"The Finer Things" is a standout dance number where the singer explains he "just wants the finer things in life", such as "a 3-legged dog, a beat up truck ... a 2-dollar suit, a longneck bottle ... a mean ol' woman I can call my wife"..... naturally Derek. We feel you. "Where'd You Sleep Last Night" is another polished mover. A song that gets you singing along like you've heard it a thousand times. The best part is, you HAVEN'T. This is where Hoke excels over and over again, with great melodies and rhythms so familiar you assume they might be covers.

Well, guess what, they're not, they just feel classic. "Patsy Cline's 'Walking After Midnight' was a constant inspiration," says Hoke about the album's inspiration. "I want to write songs like THAT." Not good times all the time, "End of The River" finds Derek recalling his hometown, and trying to find himself amongst his early memories.
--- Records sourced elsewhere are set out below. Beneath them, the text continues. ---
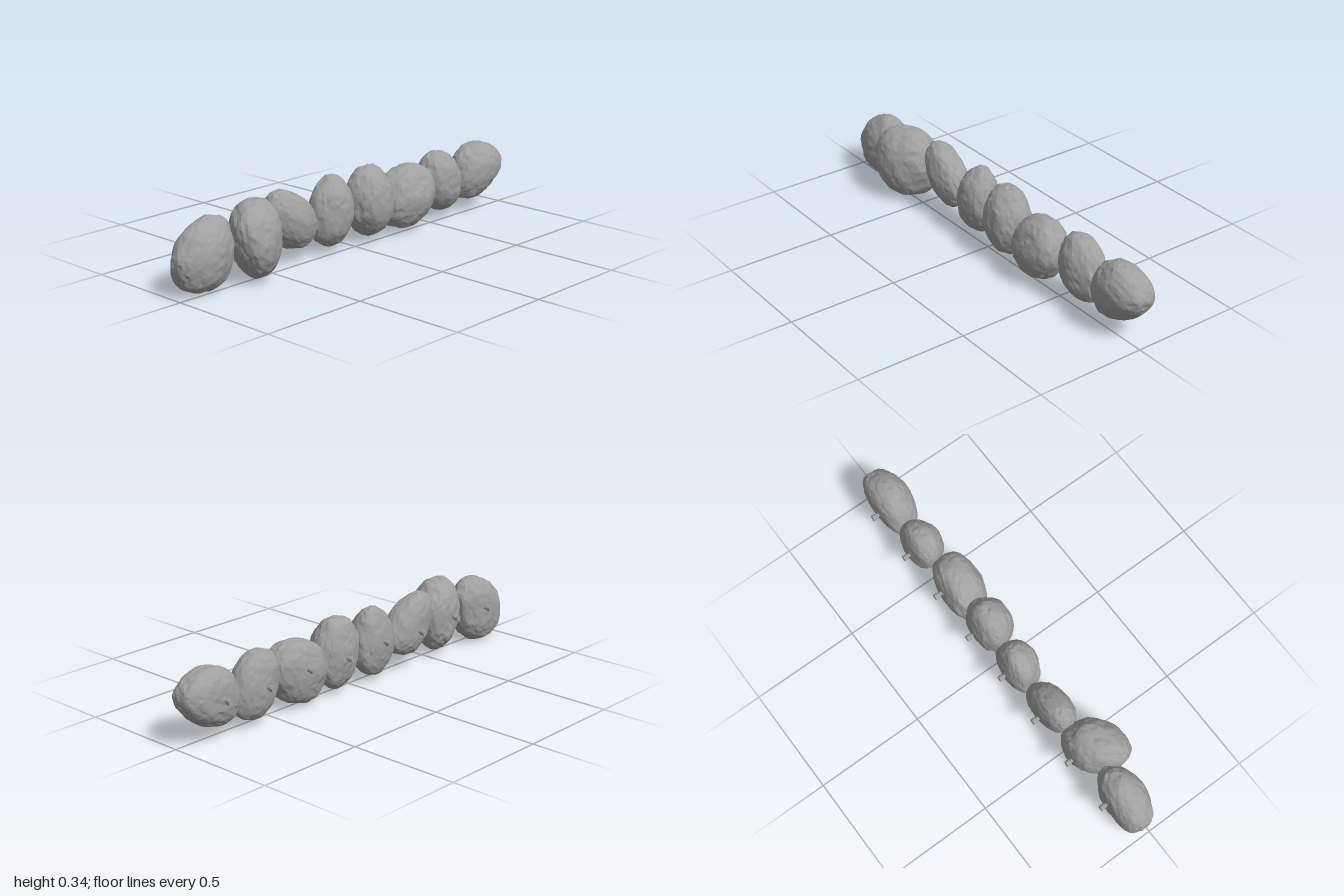
import * as THREE from 'three';

const stoneGrey = new THREE.MeshStandardMaterial({ color: 0xa0a0a0, flatShading: true });
stoneGrey.name = 'stone grey';

const BACK = -0.11;

// bounds, depth of the widest section, front depth; lean, taperY, taperX, twist shape the outline
const STONES = [
  { x: [-1.0, -0.7], y: [0.0, 0.315], mid: -0.03, front: 0.07, lean: 0.2, taperY: 0, taperX: 0.08, twist: 0 },
  { x: [-0.74, -0.465], y: [0.01, 0.345], mid: 0.02, front: 0.14, lean: -0.08, taperY: 0.16, taperX: 0, twist: -0.3 },
  { x: [-0.485, -0.215], y: [0.06, 0.335], mid: -0.04, front: 0.045, lean: -0.4, taperY: 0, taperX: -0.15, twist: 0 },
  { x: [-0.225, 0.0], y: [0.02, 0.34], mid: -0.04, front: 0.055, lean: 0.04, taperY: -0.14, taperX: 0, twist: 0 },
  { x: [-0.01, 0.235], y: [0.02, 0.345], mid: -0.03, front: 0.08, lean: -0.06, taperY: 0, taperX: 0, twist: 0 },
  { x: [0.195, 0.49], y: [0.015, 0.305], mid: -0.02, front: 0.095, lean: 0.14, taperY: 0, taperX: 0, twist: 0.1 },
  { x: [0.48, 0.725], y: [0.03, 0.32], mid: -0.04, front: 0.055, lean: -0.18, taperY: 0, taperX: 0, twist: 0 },
  { x: [0.7, 1.0], y: [0.05, 0.315], mid: -0.03, front: 0.07, lean: 0.2, taperY: 0, taperX: -0.2, twist: 0 },
];

// repeatable hash and smooth value noise for the rough surface
function hash(x, y, z) {
  const s = Math.sin(x * 127.1 + y * 311.7 + z * 74.7) * 43758.5453;
  return s - Math.floor(s);
}
function noise(x, y, z) {
  const c = [x, y, z].map(Math.floor);
  const f = [x - c[0], y - c[1], z - c[2]].map((t) => t * t * (3 - 2 * t));
  let sum = 0;
  for (let i = 0; i < 8; i++) {
    const b = [i & 1, (i >> 1) & 1, i >> 2];
    const w = b.reduce((p, on, k) => p * (on ? f[k] : 1 - f[k]), 1);
    sum += w * hash(c[0] + b[0], c[1] + b[1], c[2] + b[2]);
  }
  return sum * 2 - 1;
}

// rounded power that makes the ball a little boxier
const bulge = (v, p) => Math.sign(v) * Math.abs(v) ** p;

function makeStone(s, index) {
  const geometry = new THREE.IcosahedronGeometry(1, 8);
  const pos = geometry.attributes.position;
  const v = new THREE.Vector3();
  const seed = index * 17 + 5;
  for (let i = 0; i < pos.count; i++) {
    v.fromBufferAttribute(pos, i).normalize();
    // rounding keeps shared corners identical
    const [a, b, c] = [v.x, v.y, v.z].map((n) => Math.round(n * 1e4) / 1e4);
    const r = 1 + 0.05 * noise(a * 2 + seed, b * 2, c * 2) + 0.035 * noise(a * 7 + seed, b * 7, c * 7);
    const x = bulge(a, 0.94) * r;
    const y = bulge(b, 0.94) * r;
    const z = (c < 0 ? bulge(c, 0.75) : c) * r;
    pos.setXYZ(i, x * (1 + s.taperY * y) + s.lean * y + s.twist * z, y * (1 + s.taperX * x), z);
  }

  // fit the shaped ball into its bounds, with a flatter back half
  geometry.computeBoundingBox();
  const { min, max } = geometry.boundingBox;
  for (let i = 0; i < pos.count; i++) {
    const z = pos.getZ(i);
    pos.setXYZ(
      i,
      THREE.MathUtils.mapLinear(pos.getX(i), min.x, max.x, s.x[0], s.x[1]),
      THREE.MathUtils.mapLinear(pos.getY(i), min.y, max.y, s.y[0], s.y[1]),
      z < 0 ? s.mid + (z / min.z) * (BACK - s.mid) : s.mid + (z / max.z) * (s.front - s.mid),
    );
  }
  geometry.computeVertexNormals();
  const mesh = new THREE.Mesh(geometry, stoneGrey);
  mesh.name = `stone${index + 1}`;
  return mesh;
}

// short mounting peg with a slightly wider end
function makePeg(index) {
  const profile = [[0, 0], [0.009, 0], [0.009, 0.055], [0.013, 0.06], [0.013, 0.08], [0, 0.08]];
  const geometry = new THREE.LatheGeometry(profile.map((p) => new THREE.Vector2(...p)), 10);
  geometry.rotateX(-Math.PI / 2);
  const peg = new THREE.Mesh(geometry, stoneGrey);
  peg.name = `peg${index + 1}`;
  peg.position.set((index - 3.5) * 0.236, index % 2 ? 0.186 : 0.174, -0.06);
  return peg;
}

export function createModel() {
  const model = new THREE.Group();
  model.name = 'stoneRow';
  STONES.forEach((s, i) => model.add(makeStone(s, i), makePeg(i)));
  return model;
}
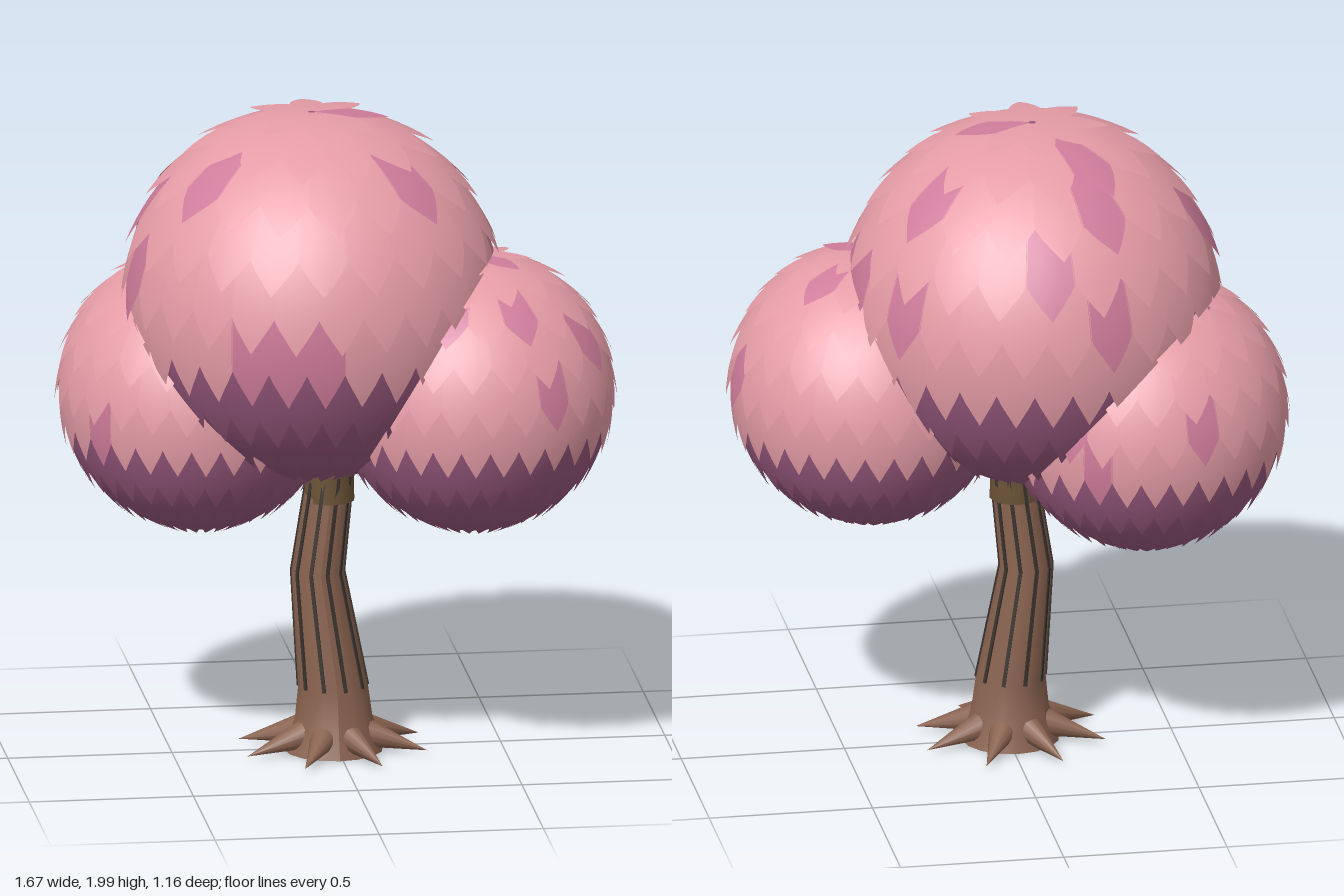
import * as THREE from 'three';
import { mergeGeometries } from 'three/addons/utils/BufferGeometryUtils.js';

const mat = (color, side = THREE.FrontSide) => new THREE.MeshStandardMaterial({ color, side });
const bark = mat(0x8a6350);
const groove = mat(0x3b342f);
const collarBark = mat(0x6a5236);
const petalMats = {
  pink: mat(0xe59ca6, THREE.DoubleSide),
  rose: mat(0xcf7c9b, THREE.DoubleSide),
  purple: mat(0x99597f, THREE.DoubleSide),
};

function seeded(seed) {
  return () => {
    seed = (seed * 16807) % 2147483647;
    return seed / 2147483647;
  };
}

function add(parent, name, geometry, material) {
  const mesh = new THREE.Mesh(geometry, material);
  mesh.name = name;
  parent.add(mesh);
  return mesh;
}

// Grid of points (rows running downward, columns turning from +z toward +x)
function gridGeometry(rows, cols, point) {
  const pos = [], uv = [], index = [];
  for (let i = 0; i <= rows; i++) {
    for (let j = 0; j <= cols; j++) {
      pos.push(...point(i / rows, j / cols));
      uv.push(j / cols, i / rows);
      if (i < rows && j < cols) {
        const a = i * (cols + 1) + j, b = a + cols + 1;
        index.push(a, b, a + 1, a + 1, b, b + 1);
      }
    }
  }
  const g = new THREE.BufferGeometry();
  g.setAttribute('position', new THREE.Float32BufferAttribute(pos, 3));
  g.setAttribute('uv', new THREE.Float32BufferAttribute(uv, 2));
  g.setIndex(index);
  g.computeVertexNormals();
  return g;
}

// One pointed petal lying on a unit ball, lifting away toward its tip
function petal(tipAngle, step, count, phi) {
  const top = Math.max(0.02, tipAngle - 1.9 * step);
  const shoulder = Math.max(0.3, 1 - (0.6 * step) / (tipAngle - top));
  return gridGeometry(9, 4, (t, s) => {
    const theta = top + (tipAngle - top) * t;
    const width = t < shoulder ? 1 : (1 - t) / (1 - shoulder);
    const a = phi + (s * 2 - 1) * (Math.PI / count) * 1.03 * width;
    const r = 0.985 + 0.045 * t * t;
    return [r * Math.sin(theta) * Math.sin(a), r * Math.cos(theta), r * Math.sin(theta) * Math.cos(a)];
  });
}

// Ball of blossom: rows of overlapping petals over a plain core
function blossom(name, x, y, z, radius, seed) {
  const group = new THREE.Group();
  group.name = name;
  const random = seeded(seed);
  const step = THREE.MathUtils.degToRad(17.8);
  const counts = [8, 13, 18, 22, 26, 30, 32, 30, 25, 18];
  const sets = { pink: [], rose: [], purple: [] };
  counts.forEach((count, row) => {
    const tip = THREE.MathUtils.degToRad(24) + row * step;
    const turn = random() * 0.3 + (row % 2) * 0.5;
    for (let k = 0; k < count; k++) {
      const tone = row > 5 ? 'purple' : random() < 0.13 ? 'rose' : 'pink';
      sets[tone].push(petal(Math.min(tip, 3.1), step, count, ((k + turn) / count) * Math.PI * 2));
    }
  });
  for (const tone in sets) add(group, tone + 'Petals', mergeGeometries(sets[tone]), petalMats[tone]);
  add(group, 'core', new THREE.SphereGeometry(0.98, 32, 24), petalMats.purple);
  group.scale.setScalar(radius);
  group.position.set(x, y, z);
  return group;
}

// Trunk sections from the top down: x, y, z, radius
const sections = [
  [-0.01, 1.0, 0.01, 0.068],
  [-0.02, 0.86, 0.01, 0.07],
  [-0.058, 0.56, 0.01, 0.08],
  [-0.012, 0.2, 0.015, 0.106],
  [-0.01, 0.1, 0.015, 0.118],
  [-0.01, 0.0, 0.015, 0.15],
];

function trunkPoint(section, angle, extra = 0) {
  const [x, y, z, r] = section;
  return new THREE.Vector3(x + (r + extra) * Math.sin(angle), y, z + (r + extra) * Math.cos(angle));
}

export function createModel() {
  const tree = new THREE.Group();
  tree.name = 'blossomTree';

  // Bent trunk with a flared foot
  const last = sections.length - 1;
  add(tree, 'trunk', gridGeometry(last, 16, (t, s) =>
    trunkPoint(sections[Math.round(t * last)], s * Math.PI * 2).toArray()), bark);
  const foot = add(tree, 'trunkBottom', new THREE.CircleGeometry(0.15, 16), bark);
  foot.rotation.x = Math.PI / 2;
  foot.position.set(-0.01, 0.001, 0.015);

  // Darker collar just below the blossom
  const collar = add(tree, 'collar', new THREE.CylinderGeometry(0.073, 0.077, 0.12, 16, 1), collarBark);
  collar.position.set(-0.023, 0.84, 0.01);

  // Thin dark bark grooves following the bend
  const strips = [];
  for (let k = 0; k < 10; k++) {
    const angle = ((k + 0.4) / 10) * Math.PI * 2;
    for (let i = 1; i < 3; i++) {
      const a = trunkPoint(sections[i], angle, -0.002);
      const b = trunkPoint(sections[i + 1], angle, -0.002);
      const strip = new THREE.BoxGeometry(0.011, 0.011, a.distanceTo(b));
      const frame = new THREE.Object3D();
      frame.up.set(Math.sin(angle), 0, Math.cos(angle));
      frame.position.copy(a).lerp(b, 0.5);
      frame.lookAt(a);
      frame.updateMatrix();
      strips.push(strip.applyMatrix4(frame.matrix));
    }
  }
  add(tree, 'barkGrooves', mergeGeometries(strips), groove);

  // Pointed roots around the foot
  const roots = new THREE.Group();
  roots.name = 'roots';
  for (let k = 0; k < 8; k++) {
    const angle = ((k + 0.5) / 8) * Math.PI * 2;
    const root = add(roots, 'root', new THREE.ConeGeometry(0.05, 0.22, 12), bark);
    const start = new THREE.Vector3(0.08 * Math.sin(angle), 0.062, 0.08 * Math.cos(angle));
    const end = new THREE.Vector3(0.295 * Math.sin(angle), 0.012, 0.265 * Math.cos(angle));
    root.position.copy(start).lerp(end, 0.5).add(new THREE.Vector3(-0.012, 0, 0.015));
    root.quaternion.setFromUnitVectors(new THREE.Vector3(0, 1, 0), end.sub(start).normalize());
  }
  tree.add(roots);

  // Crown
  tree.add(
    blossom('mainBlossom', -0.075, 1.435, 0, 0.565, 11),
    blossom('leftBlossom', 0.4, 1.14, 0.115, 0.427, 57),
    blossom('rightBlossom', -0.395, 1.105, -0.14, 0.43, 203),
  );
  return tree;
}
Any which way you cut it up, Derek Hoke might have travelled a long road, but he is just getting started. In the bluegrass world, they introduce every player in the band and their home town. Well, keeping with the simple traditions he seems to admire and capture so well, ladies and gentleman, I give you Derek Hoke. From Nashville Tennessee. Of Music City he says "It took me a long time to get here ... this IS my home."

Come to think of it, after spending an evening with this record, I don't miss little ol' rock n roll at all.

Goodbye Rock N Roll is available from Electric Western Records.

Electric Western Records
P.O. Box 60202
Nashville, TN 37206